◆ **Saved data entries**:
BEGIN
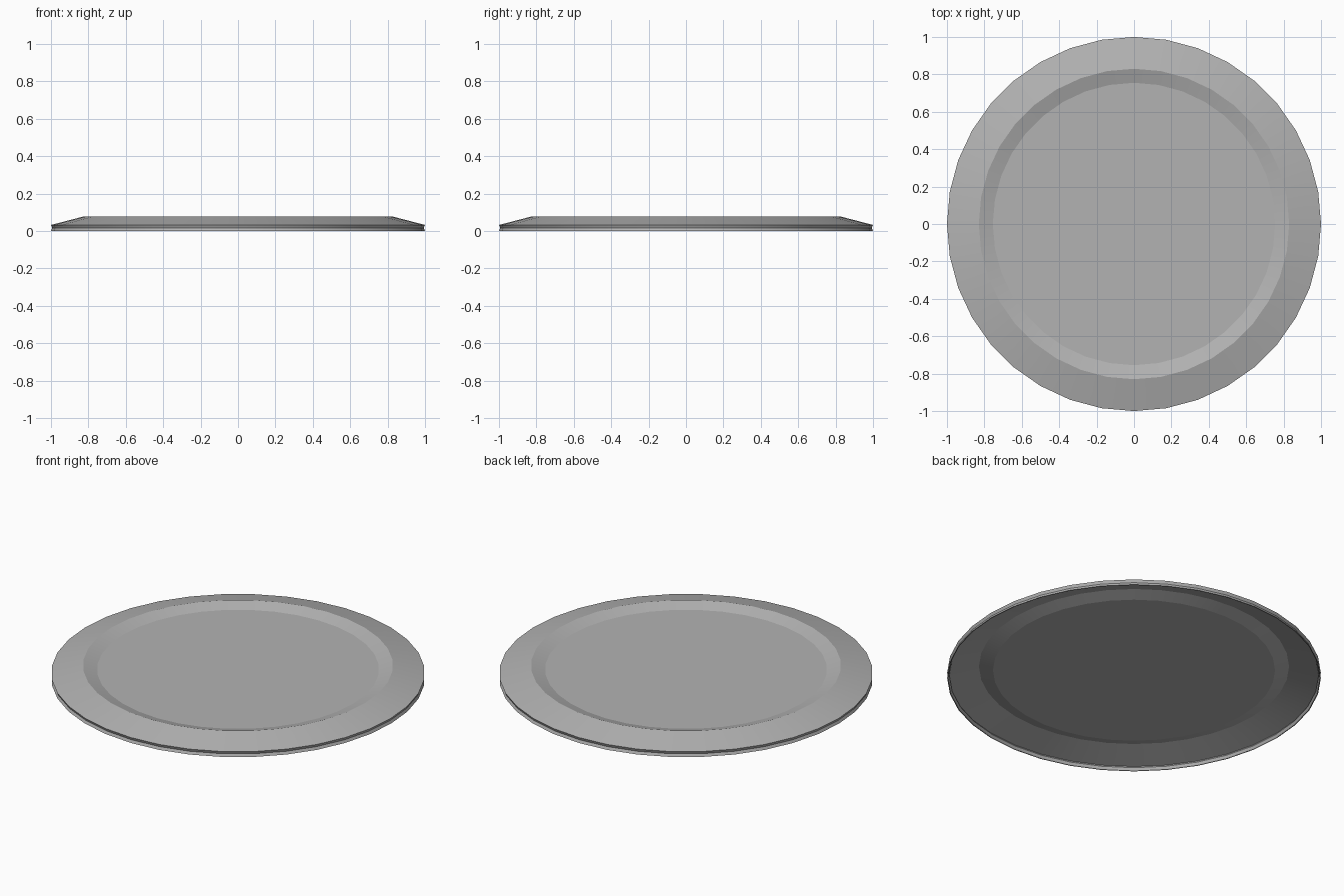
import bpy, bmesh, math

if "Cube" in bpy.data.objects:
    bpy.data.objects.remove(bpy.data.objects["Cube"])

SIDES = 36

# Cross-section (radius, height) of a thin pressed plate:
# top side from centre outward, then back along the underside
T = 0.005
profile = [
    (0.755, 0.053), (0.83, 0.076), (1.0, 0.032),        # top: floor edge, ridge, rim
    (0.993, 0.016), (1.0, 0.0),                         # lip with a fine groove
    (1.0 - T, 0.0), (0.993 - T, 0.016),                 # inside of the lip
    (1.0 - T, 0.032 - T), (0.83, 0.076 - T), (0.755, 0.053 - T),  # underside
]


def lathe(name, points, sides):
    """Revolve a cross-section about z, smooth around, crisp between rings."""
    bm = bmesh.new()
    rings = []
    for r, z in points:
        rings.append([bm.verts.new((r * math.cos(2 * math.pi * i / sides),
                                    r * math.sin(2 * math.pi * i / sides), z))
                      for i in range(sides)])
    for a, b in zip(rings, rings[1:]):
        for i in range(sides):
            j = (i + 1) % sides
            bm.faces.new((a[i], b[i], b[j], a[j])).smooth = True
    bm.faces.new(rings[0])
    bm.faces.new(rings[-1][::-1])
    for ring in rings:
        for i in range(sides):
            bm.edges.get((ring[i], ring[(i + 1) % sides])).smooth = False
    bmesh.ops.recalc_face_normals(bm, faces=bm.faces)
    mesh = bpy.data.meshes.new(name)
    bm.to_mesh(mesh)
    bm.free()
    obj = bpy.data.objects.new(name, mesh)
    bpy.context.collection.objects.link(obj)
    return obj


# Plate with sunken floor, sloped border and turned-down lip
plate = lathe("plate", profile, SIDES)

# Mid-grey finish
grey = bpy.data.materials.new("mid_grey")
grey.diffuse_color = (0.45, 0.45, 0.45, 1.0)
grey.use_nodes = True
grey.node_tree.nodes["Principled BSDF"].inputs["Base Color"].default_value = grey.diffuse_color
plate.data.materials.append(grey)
END
◆ **ABOUT THIS EXERCISE**:
Give the exact lines, and only those, from the line containing "# Cross-section (radius, height)" through the line containing "(1.0 - T, 0.0), (0.993" in the entries above.

◆ **PROBLEM SOLUTION**:
# Cross-section (radius, height) of a thin pressed plate:
# top side from centre outward, then back along the underside
T = 0.005
profile = [
    (0.755, 0.053), (0.83, 0.076), (1.0, 0.032),        # top: floor edge, ridge, rim
    (0.993, 0.016), (1.0, 0.0),                         # lip with a fine groove
    (1.0 - T, 0.0), (0.993 - T, 0.016),                 # inside of the lip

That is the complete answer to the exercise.